Perhaps that’s true about a lot of things at Rockbrook— the authenticity of our relationships, each of us living and showing our real selves, makes us enjoy ourselves more. Knowing each other this well, relaxing into who we really are because we sense this community is here to support and encourage us, opens up a quality of experience that’s just out of reach ordinarily. I do think that’s part of what makes camp life so special and enjoyable for your girls, and truly for everyone here at Rockbrook. Blame on the culture of camp, but there are real effects… even in something as simple as a shaving cream fight.

girls with shaving cream in their hair

Celebrating with Fireworks

Let’s start with the food.

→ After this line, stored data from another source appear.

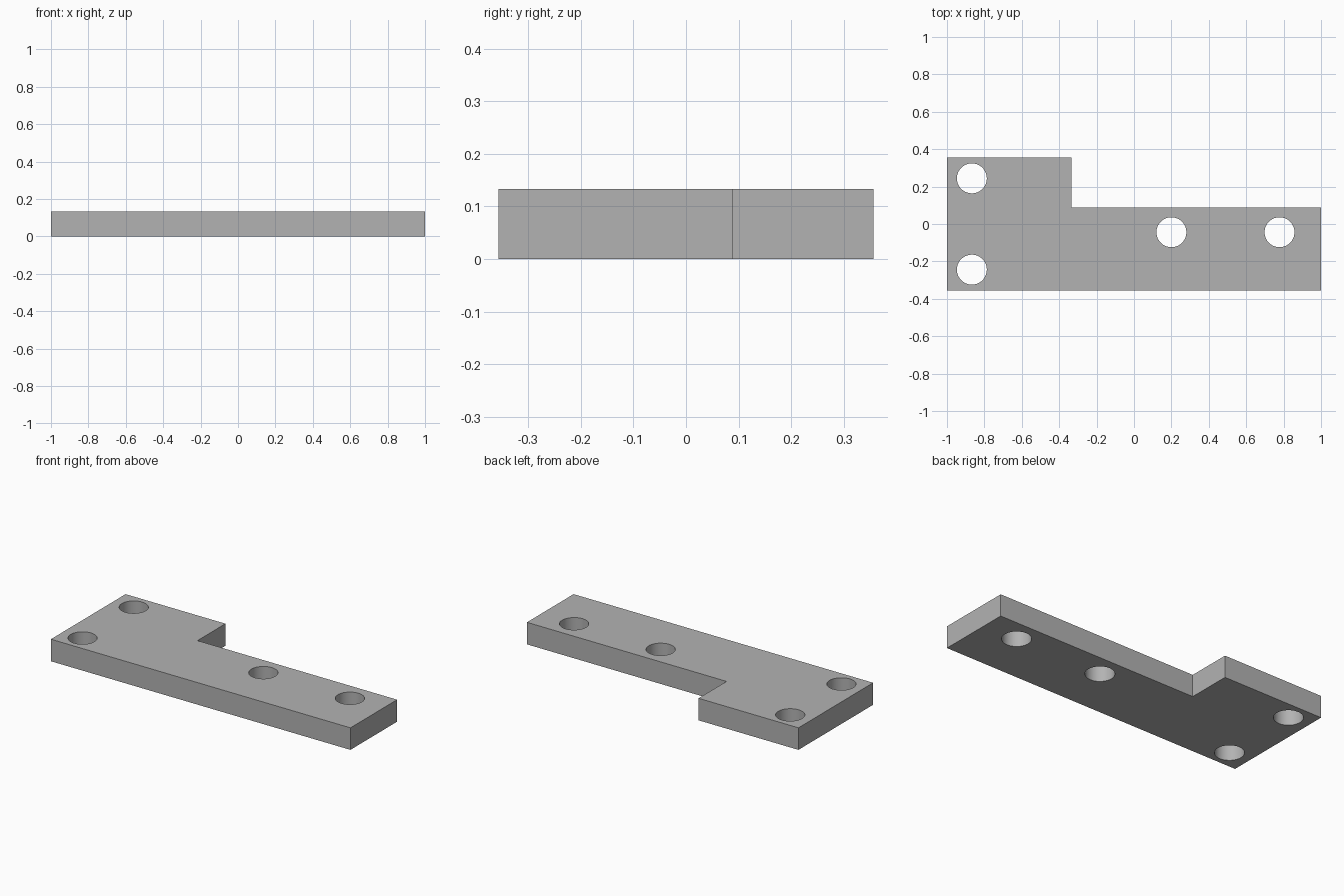
import bpy
import bmesh
import math
from mathutils import Matrix

cube = bpy.data.objects.get("Cube")
if cube:
    bpy.data.objects.remove(cube, do_unlink=True)

THICKNESS = 0.133
HOLE_RADIUS = 0.08
OUTLINE = [(-1, -0.356), (1, -0.356), (1, 0.089),
           (-0.333, 0.089), (-0.333, 0.356), (-1, 0.356)]
HOLES = [(-0.867, 0.244), (-0.867, -0.244), (0.2, -0.044), (0.778, -0.044)]

# Plain grey finish
grey = bpy.data.materials.new("plain_grey")
grey.use_nodes = True
colour = (0.45, 0.45, 0.45, 1)
grey.diffuse_color = colour
grey.node_tree.nodes["Principled BSDF"].inputs["Base Color"].default_value = colour


def make_object(name, bm):
    mesh = bpy.data.meshes.new(name)
    bm.to_mesh(mesh)
    bm.free()
    mesh.materials.append(grey)
    obj = bpy.data.objects.new(name, mesh)
    bpy.context.collection.objects.link(obj)
    return obj


# L-shaped plate extruded from its outline
bm = bmesh.new()
base = bm.faces.new([bm.verts.new((x, y, 0)) for x, y in OUTLINE])
top = bmesh.ops.extrude_face_region(bm, geom=[base])["geom"]
bmesh.ops.translate(bm, vec=(0, 0, THICKNESS),
                    verts=[v for v in top if isinstance(v, bmesh.types.BMVert)])
bmesh.ops.recalc_face_normals(bm, faces=bm.faces)
plate = make_object("mounting_plate", bm)

# Four round through-holes
bm = bmesh.new()
for x, y in HOLES:
    bmesh.ops.create_cone(bm, cap_ends=True, segments=64, radius1=HOLE_RADIUS,
                          radius2=HOLE_RADIUS, depth=THICKNESS * 2,
                          matrix=Matrix.Translation((x, y, THICKNESS / 2)))
cutter = make_object("hole_cutter", bm)
cutter.hide_render = True

cut = plate.modifiers.new("screw_holes", 'BOOLEAN')
cut.operation = 'DIFFERENCE'
cut.solver = 'EXACT'
cut.object = cutter

# Apply the cut, discard the cutter, smooth the hole walls
bpy.ops.object.select_all(action='DESELECT')
plate.select_set(True)
bpy.context.view_layer.objects.active = plate
bpy.ops.object.modifier_apply(modifier=cut.name)
bpy.data.objects.remove(cutter, do_unlink=True)
bpy.ops.object.shade_smooth_by_angle(angle=math.radians(30))
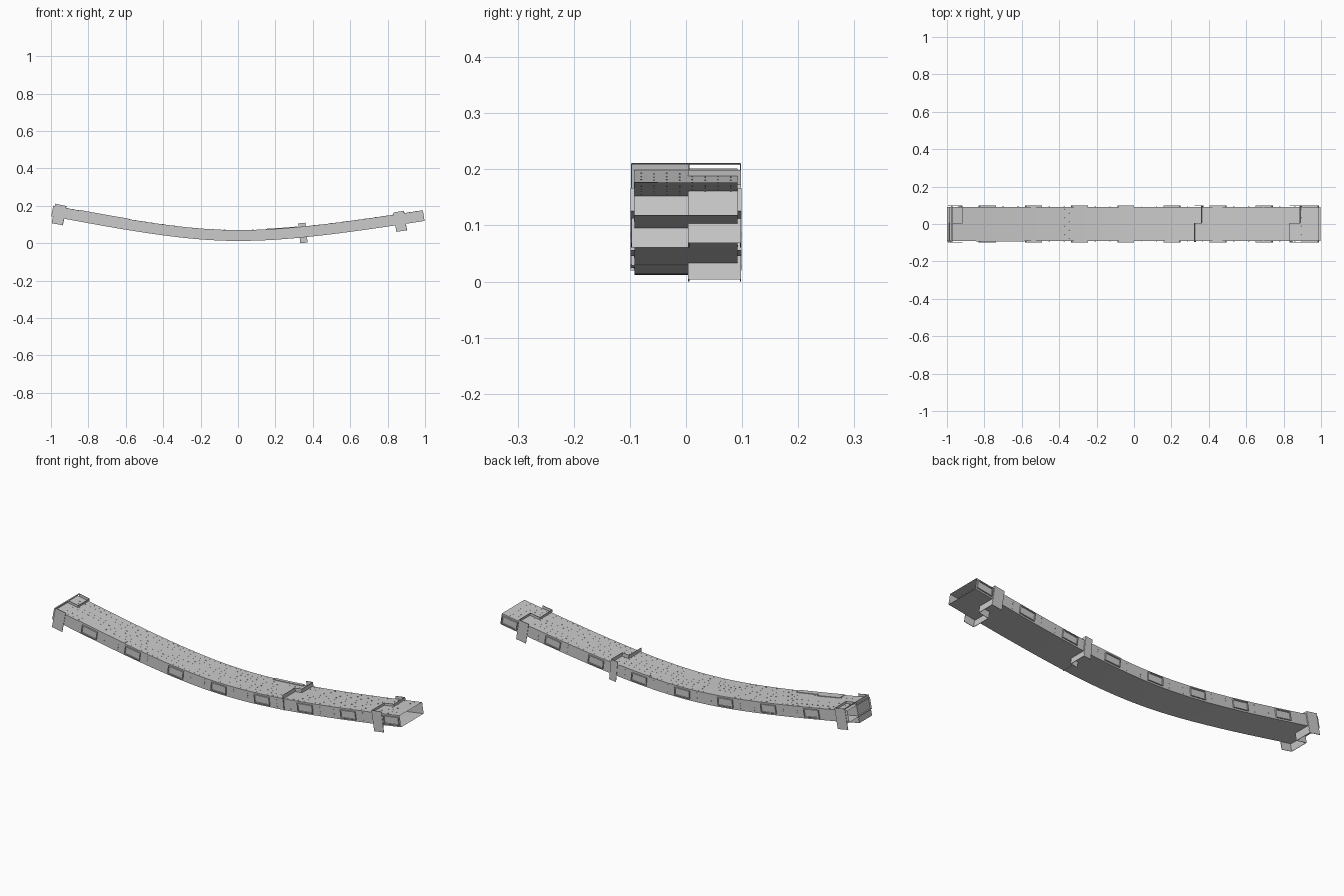
import bpy, bmesh, math
from mathutils import Vector

if "Cube" in bpy.data.objects:
    bpy.data.objects.remove(bpy.data.objects["Cube"])

HALF_W, HALF_H = 0.092, 0.029


def rise(x):
    a = 0.174 if x > 0 else 0.215
    return a * (math.sqrt(x * x + 0.25) - 0.5)


def P(s, y, h):
    """Point at station s along the sagging centreline, h along its normal."""
    a = 0.174 if s > 0 else 0.215
    t = a * s / math.sqrt(s * s + 0.25)
    n = math.sqrt(1 + t * t)
    return Vector((s - h * t / n, y, 0.041 + rise(s) + h / n))


def make(name, bm, recalc=True):
    if recalc:
        bmesh.ops.recalc_face_normals(bm, faces=bm.faces)
    me = bpy.data.meshes.new(name)
    bm.to_mesh(me)
    bm.free()
    ob = bpy.data.objects.new(name, me)
    bpy.context.collection.objects.link(ob)
    return ob


def quad(bm, *pts):
    return bm.faces.new([bm.verts.new(p) for p in pts])


def box(bm, s0, s1, y0, y1, h0, h1, seg=1):
    """Box that follows the curve."""
    rings = []
    for i in range(seg + 1):
        s = s0 + (s1 - s0) * i / seg
        rings.append([bm.verts.new(P(s, y, h)) for y, h in
                      ((y0, h0), (y1, h0), (y1, h1), (y0, h1))])
    for a, b in zip(rings, rings[1:]):
        for k in range(4):
            bm.faces.new((a[k], a[(k + 1) % 4], b[(k + 1) % 4], b[k]))
    bm.faces.new(rings[0])
    bm.faces.new(rings[-1])


# Open-ended rectangular tube
bm = bmesh.new()
prev = None
SEG = 40
for i in range(SEG + 1):
    s = -0.993 + 1.986 * i / SEG
    ring = [bm.verts.new(P(s, y, h)) for y, h in
            ((-HALF_W, -HALF_H), (HALF_W, -HALF_H), (HALF_W, HALF_H), (-HALF_W, HALF_H))]
    if prev:
        for k in range(4):
            bm.faces.new((prev[k], prev[(k + 1) % 4], ring[(k + 1) % 4], ring[k]))
    prev = ring
tube = make("curved_tube", bm)
tube.data.shade_smooth()
bpy.context.view_layer.objects.active = tube
tube.select_set(True)
bpy.ops.object.shade_smooth_by_angle(angle=math.radians(30))

# Window frames with recessed panes, eight per side
bm = bmesh.new()
for k in range(8):
    c = -0.784 + 0.2467 * k
    for side in (-1, 1):
        y0, y1, yp = side * HALF_W, side * 0.099, side * 0.095
        w, h, t = 0.043, 0.021, 0.005
        box(bm, c - w, c + w, y0, y1, h - t, h)
        box(bm, c - w, c + w, y0, y1, -h, -h + t)
        box(bm, c - w, c - w + t, y0, y1, -h + t, h - t)
        box(bm, c + w - t, c + w, y0, y1, -h + t, h - t)
        quad(bm, P(c - w, yp, -h), P(c + w, yp, -h), P(c + w, yp, h), P(c - w, yp, h))
make("window_frames", bm)


# Stepped bulkhead: front half at s0, back half at s1, joined by a web, with side cheeks
def bulkhead(name, s0, s1, lo, hi, front_lo, cheeks):
    Y, ym = 0.097, 0.005
    bm = bmesh.new()
    def sheet(a, ya, b, yb, l):
        quad(bm, P(a, ya, l), P(b, yb, l), P(b, yb, hi), P(a, ya, hi))
    sheet(s0, -Y, s0, ym, front_lo)
    sheet(s0, ym, s1, ym, lo)
    sheet(s1, ym, s1, Y, lo)
    for side in cheeks:
        sheet(s0, side * Y, s1, side * Y, lo)
    ob = make(name, bm, False)
    m = ob.modifiers.new("sheet", 'SOLIDIFY')
    m.thickness, m.offset = 0.002, 0


bulkhead("left_bulkhead", -0.983, -0.925, -0.065, 0.04, -0.065, (-1, 1))
bulkhead("middle_bulkhead", 0.327, 0.365, -0.0585, 0.048, -0.03, (1,))
bulkhead("right_bulkhead", 0.838, 0.893, -0.064, 0.041, -0.064, (-1, 1))

# Thin rim over the left end
bm = bmesh.new()
box(bm, -0.985, -0.979, -0.097, 0.097, 0.0385, 0.041)
make("left_end_rim", bm)

# Slightly raised roof sheets
bm = bmesh.new()
box(bm, -0.85, -0.72, -0.093, -0.05, HALF_H, HALF_H + 0.003, 4)
box(bm, -0.72, -0.59, -0.093, -0.065, HALF_H, HALF_H + 0.003, 4)
box(bm, 0.15, 0.32, 0.075, 0.092, HALF_H, HALF_H + 0.003, 4)
make("roof_sheets", bm)

# Rows of rivets on the roof and at the side panel joints
bm = bmesh.new()
for r in range(8):
    y = -0.08 + 0.16 * r / 7
    for i in range(64):
        s = -0.95 + 1.9 * i / 63 + 0.006 * (r % 2)
        box(bm, s - 0.003, s + 0.003, y - 0.0012, y + 0.0012, HALF_H - 0.0005, HALF_H + 0.0008)
for k in range(7):
    c = -0.784 + 0.2467 * (k + 0.5)
    for side in (-1, 1):
        for ds in (-0.04, 0.04):
            for h in (-0.018, -0.006, 0.006, 0.018):
                box(bm, c + ds - 0.0015, c + ds + 0.0015, side * 0.0915, side * 0.093,
                    h - 0.002, h + 0.002)
make("rivets", bm)
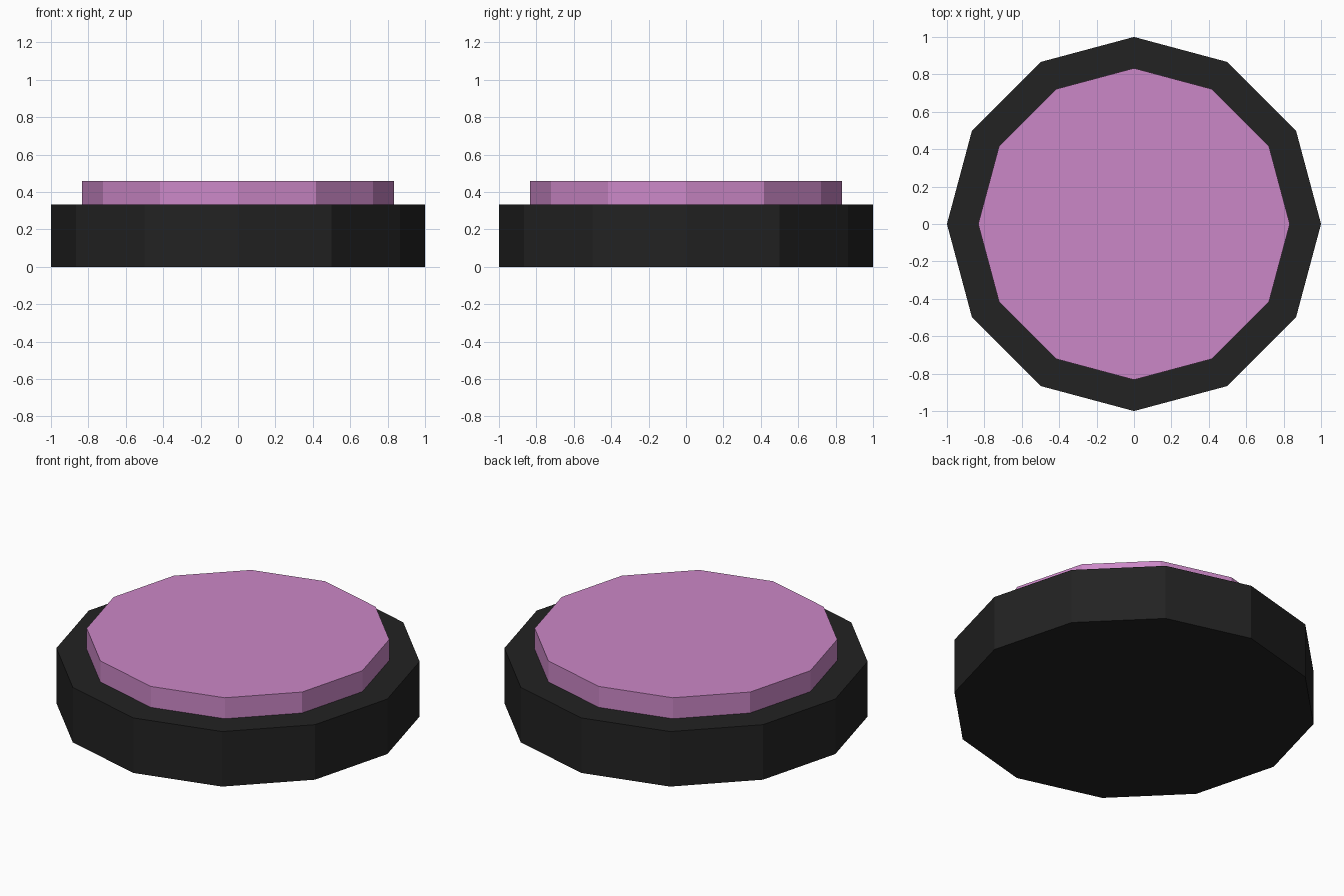
import bpy

cube = bpy.data.objects.get("Cube")
if cube:
    bpy.data.objects.remove(cube, do_unlink=True)


def make_material(name, rgb):
    mat = bpy.data.materials.new(name)
    mat.use_nodes = True
    colour = (*rgb, 1.0)
    mat.diffuse_color = colour
    mat.node_tree.nodes["Principled BSDF"].inputs["Base Color"].default_value = colour
    return mat


def make_disc(name, radius, bottom, top, mat):
    """Flat-shaded twelve-sided disc with a corner on each axis."""
    bpy.ops.mesh.primitive_cylinder_add(
        vertices=12, radius=radius, depth=top - bottom,
        location=(0, 0, (bottom + top) / 2))
    disc = bpy.context.object
    disc.name = name
    disc.data.materials.append(mat)
    return disc


black = make_material("black", (0.016, 0.016, 0.016))
pink = make_material("orchid pink", (0.6, 0.245, 0.57))

# Wide housing, with the narrower push button standing on it
make_disc("button_base", 1.0, 0.0, 0.333, black)
make_disc("push_button", 0.833, 0.333, 0.46, pink)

It’s really been fabulous this summer, and today’s meals stand out.

homemade dessert rockbrookie

Lunch was a chance to get creative as Rick and his crew provided an array of ingredients for everyone to make their own “breakfast sandwich.” Breakfast for Lunch! He had english muffins, with eggs and cheese, breakfast meats, avocado, lettuce, tomato, and an array of condiments. He served fresh local blackberries on the side. But for dinner, as part of our “centennial celebration,” Rick pulled out all the stops! He made fried chicken, mounds of mashed potatoes, gravy, fresh green beans, and homemade biscuits… 770 homemade, cut-by-hand, biscuits! What a meal! Then to top it off, let me introduce you to the dessert known around here as a “Rockbrookie.” Sydney, one of our bakers, invented these triple-layer bars: chocolate chip cookie on the bottom, a layer of Oreo cookie in the middle, and brownie on the top. One of a kind delicious!

Just about all day, and almost everyday, the looms in Curosty are in motion. Girls of all ages take turns sitting and working the warp and weft, using colorful yarns to weave swatches. Often, the girls keep these handmade pieces of cloth to use them as placemats or simple decorative pieces, but they can also be sewn into small pillows or bags.

camp counselors hiding in bushes

After dinner tonight, we held a counselor hunt. This is a very popular all-camp activity where the staff members do their best to hide somewhere in camp and the girls travel around in the their cabin groups searching. Being so wooded, Rockbrook has loads of great hiding spots. Many counselors dress all in black, and often cover themselves with a trash bag. One actually hid inside a trash bag, inside a trashcan! Others hid inside canoes, or covered themselves with leaves. The girls have a great time racing around the camp searching for these hidden staff members. Some were found right away, and others not at all. When we rang the bell to signal the “all clear,” all but a handful were found. Each counselor hiding had a key that they gave to the cabin group who found them. Then out of all the keys, only one opened a “treasure box” that contained a few small gifts for the cabin. The cabin groups took turns trying their keys to see if theirs was the one. The box also revealed that later tonight we would have a fireworks show!

When we show fireworks at camp, it’s a great time for the girls. They gather on the hill in their crazy creek chairs and look toward the sky above the lake. We launch from the lake, so when the colors burst in the sky, they are easily seen by the girls on the hill above. We play fun dance music, hand out glow sticks for everyone, and serve popsicles right before getting started. There’s nothing quite like fireworks to celebrate, and since it’s Rockbrook’s 100th birthday this year, this was perfect.

I’ll leave you with a short video clip of the show. You can just make out the singing and cheering over the sound of the explosions.